“It then turned into a group of 750 people!” says Ali. “I wasn’t even sure what it was, I just knew I wanted to take steps to reduce plastic pollution in our area.”
As the owner of a waterfront business on marine reserve, Ali was acutely aware of the importance of keeping waste out of the waterway. She started making changes to reduce rubbish, cut plastic use and look after the immediate environment.
Plastic Free Port Stephens was born.
Small Yet Tangible Steps
As more businesses joined the movement, Ali observed that people were looking for clear direction. She says there’s an overwhelming amount of information, but it can be hard to know which small yet tangible steps to take.
“This is especially true for business owners who want to make changes while remaining viable,” she explains.
With the motto ‘Little Steps, Big Impact’, Plastic Free Port Stephens began the ‘One Thing’ campaign. Businesses and individuals were urged to commit to doing (or to stop doing) one thing in order to live a more sustainable life.
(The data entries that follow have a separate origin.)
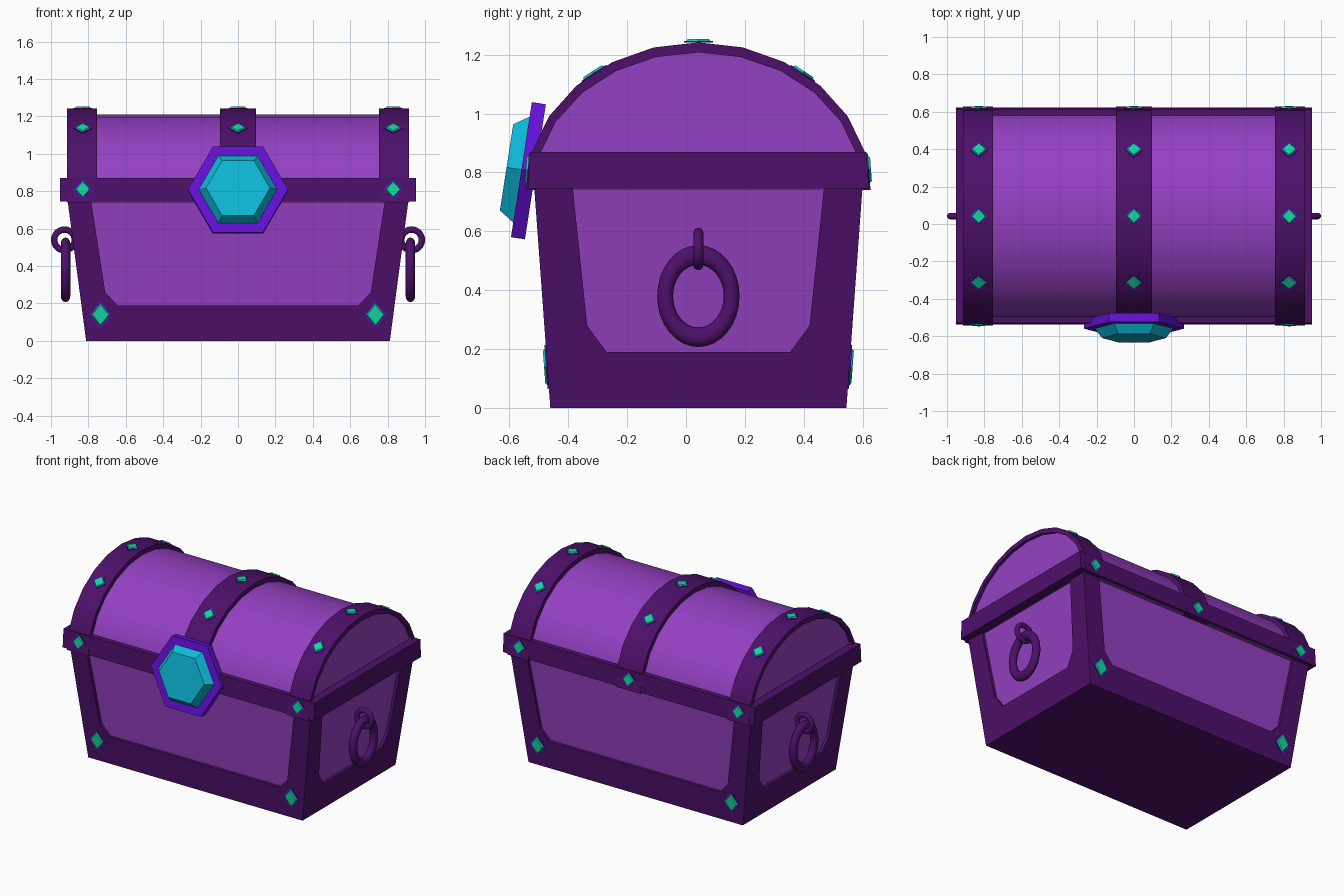
import bpy, bmesh, math
from mathutils import Vector, Matrix

if "Cube" in bpy.data.objects:
    bpy.data.objects.remove(bpy.data.objects["Cube"])

CY = 0.042          # chest centre in y (the lock gem sticks out in front)


def mat(name, r, g, b):
    m = bpy.data.materials.new(name)
    m.diffuse_color = (r, g, b, 1)
    m.use_nodes = True
    m.node_tree.nodes["Principled BSDF"].inputs["Base Color"].default_value = m.diffuse_color
    return m


PURPLE = mat("purple", 0.296, 0.051, 0.54)
DARK = mat("dark_purple", 0.074, 0.005, 0.143)
VIOLET = mat("violet", 0.126, 0.005, 0.68)
CYAN = mat("cyan", 0.004, 0.50, 0.71)
TEAL = mat("teal_green", 0.006, 0.68, 0.36)


def finish(name, bm, mats, smooth=0):
    bmesh.ops.remove_doubles(bm, verts=bm.verts, dist=1e-5)
    bmesh.ops.recalc_face_normals(bm, faces=bm.faces)
    me = bpy.data.meshes.new(name)
    bm.to_mesh(me)
    bm.free()
    for m in mats:
        me.materials.append(m)
    if smooth:
        for p in me.polygons:
            p.use_smooth = True
        me.set_sharp_from_angle(angle=math.radians(smooth))
    ob = bpy.data.objects.new(name, me)
    bpy.context.collection.objects.link(ob)
    return ob


def face(bm, pts, mi=0):
    f = bm.faces.new([bm.verts.new(p) for p in pts])
    f.material_index = mi
    return f


def loft(bm, rings, mi=0, caps=True):
    for a, b in zip(rings, rings[1:]):
        n = len(a)
        for i in range(n):
            j = (i + 1) % n
            face(bm, (a[i], a[j], b[j], b[i]), mi)
    if caps:
        face(bm, rings[0][::-1], mi)
        face(bm, rings[-1], mi)


# Tapered body with a recessed panel on every side
H, RECESS = 0.76, 0.02
hx = lambda z: 0.812 + 0.132 * z
hy = lambda z: 0.503 + 0.073 * z
SIDES = [lambda s, d, z: (s, CY - d, z), lambda s, d, z: (d, CY + s, z),
         lambda s, d, z: (-s, CY + d, z), lambda s, d, z: (-d, CY - s, z)]
bm = bmesh.new()
for k, to_world in enumerate(SIDES):
    wide, deep = (hx, hy) if k % 2 == 0 else (hy, hx)
    half = [(0.645, 0.19), (0.71, 0.26), (0.787, H)] if k % 2 == 0 else \
           [(0.312, 0.19), (0.378, 0.28), (0.428, H)]
    panel = [(-s, z) for s, z in half[::-1]] + half
    frame = [(-wide(H), H), (-wide(0), 0), (wide(0), 0), (wide(H), H)] + panel[::-1]
    outer = lambda p: to_world(p[0], deep(p[1]), p[1])
    inner = lambda p: to_world(p[0], deep(p[1]) - RECESS, p[1])
    face(bm, [outer(p) for p in frame])
    face(bm, [inner(p) for p in panel], 1)
    for p, q in zip(panel, panel[1:]):
        face(bm, (outer(p), outer(q), inner(q), inner(p)))
face(bm, [(sx * hx(0), CY + sy * hy(0), 0) for sx, sy in ((-1, 1), (1, 1), (1, -1), (-1, -1))])
finish("chest_body", bm, [DARK, PURPLE])

# Rim around the opening
bm = bmesh.new()
loft(bm, [[(sx * 0.952, CY + sy * w, z) for sx, sy in ((-1, -1), (1, -1), (1, 1), (-1, 1))]
          for w, z in ((0.58, 0.745), (0.571, 0.87))])
finish("rim", bm, [DARK])

# Domed lid and the straps over it
LZ = 0.74


def arc(x, a, b):
    return [(x, CY - a * math.cos(math.pi * i / 12), LZ + b * math.sin(math.pi * i / 12))
            for i in range(13)]


bm = bmesh.new()
loft(bm, [arc(-0.895, 0.56, 0.47), arc(0.895, 0.56, 0.47)])
finish("lid", bm, [PURPLE], 30)

A, B = 0.586, 0.502
for name, x0, x1 in (("left_strap", -0.914, -0.755), ("centre_strap", -0.095, 0.095),
                     ("right_strap", 0.755, 0.914)):
    bm = bmesh.new()
    loft(bm, [arc(x, a, b) for x, a, b in ((x0, 0.558, 0.468), (x0, A, B),
                                           (x1, A, B), (x1, 0.558, 0.468))], caps=False)
    finish(name, bm, [DARK], 30)


# Faceted plates and gems: n-sided frustum on a surface
def frustum(name, n, centre, normal, rx, ry, top, depth, m):
    w = Vector(normal).normalized()
    u = Vector((1, 0, 0))
    v = w.cross(u)
    c = Vector(centre)

    def ring(scale, h):
        return [c + u * rx * scale * math.cos(2 * math.pi * i / n)
                + v * ry * scale * math.sin(2 * math.pi * i / n) + w * h for i in range(n)]
    bm = bmesh.new()
    loft(bm, [ring(1, 0), ring(top, depth)])
    finish(name, bm, [m])


def stud(name, centre, normal, rx, ry):
    frustum(name + "_setting", 4, centre, normal, rx * 1.1, ry * 1.1, 1, 0.004, VIOLET)
    frustum(name, 4, centre, normal, rx, ry, 0.8, 0.011, TEAL)


for x in (-0.83, 0, 0.83):
    # studs on the lid straps
    for deg in (-37.5, 0, 37.5):
        t = math.radians(deg)
        k = math.cos(math.radians(7.5)) if deg else 1
        stud("lid_stud", (x, CY + A * k * math.sin(t), LZ + B * k * math.cos(t)),
             (0, math.sin(t) / A, math.cos(t) / B), 0.045, 0.045)
    # studs on the rim; the lock takes the front middle
    for s in (-1, 1):
        if x or s > 0:
            stud("rim_stud", (x, CY + s * 0.5755, 0.81), (0, s, 0.072), 0.046, 0.05)
# studs on the lower corners
for x in (-0.735, 0.735):
    for s in (-1, 1):
        stud("corner_stud", (x, CY + s * hy(0.14), 0.14), (0, s, -0.073), 0.054, 0.068)

# Tilted hexagonal lock plate and gem
n = Vector((0, -0.988, 0.153)).normalized()
c = Vector((0, -0.5355, 0.806))
frustum("lock_plate", 6, c - n * 0.024, n, 0.268, 0.268, 1, 0.048, VIOLET)
frustum("lock_gem", 6, c + n * 0.024, n, 0.21, 0.21, 0.815, 0.051, CYAN)


# Ring handles hanging from eyelets on both ends
def torus(name, loc, rot, major, minor, scale=(1, 1, 1)):
    bpy.ops.mesh.primitive_torus_add(major_segments=32, minor_segments=12,
                                     major_radius=major, minor_radius=minor)
    ob = bpy.context.object
    ob.name = name
    ob.data.transform(Matrix.Translation(loc) @ Matrix.Diagonal((*scale, 1)) @ rot)
    ob.data.materials.append(DARK)
    for p in ob.data.polygons:
        p.use_smooth = True


for s in (-1, 1):
    torus("handle_eyelet", (s * 0.928, CY, 0.54), Matrix.Rotation(math.pi / 2, 4, 'X'), 0.055, 0.017)
    torus("handle_ring", (s * 0.922, CY, 0.38), Matrix.Rotation(math.pi / 2, 4, 'Y'),
          0.113, 0.027, (0.95, 1, 1.235))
Commitments included reusing and refilling, removal of plastic straws, refusing take-away cups and containers.
Practical Projects and Partnerships
Plastic Free Port Stephens isn’t interested in reinventing the wheel. The team wants to form partnerships and present existing projects like Seabin, Boomerange Bags, Green Caffeen and TerraCycle. Green Caffeen is an initiative that encourages the use of keep cups. The cups are free for cafes and consumers use an app to “check out” a cup.
“It’s really easy for businesses to implement at no cost, and it’s easy for consumers to use – also at no cost,” Ali explains. “We worked with our local council to help make that happen and we now have about 28 cafes on board.”
Plastic Free Port Stephens has also brought TerraCycle Bins to the area and created a TerraCycle Hub. TerraCycle works with businesses to collect items that traditionally aren’t able to be recycled.
“We’re recycling things like plastic gloves, facemasks, Colgate products, make-up packaging and clothing that can’t go to op-shops” Ali says. “What we’re doing is working towards a more circular economy and giving communities resources and ways to recycle that weren’t there before.”
Sustainability is Possible
On July 8, Ali will speak at an event called Sustainability is Possible at Coffs Central. She’ll be joined by business owners from Faircloth & Reynolds, The Happy Frog, Gamumbi Early Childhood Centre, The Hilltop Store and Let Them Play Toys. They’ll talk about the ways they’ve adopted sustainable practices while cutting the cost of doing business.
6 degrees is an initiative of Coffs Harbour City Council supporting innovation, start-ups, and business growth. Find out more here.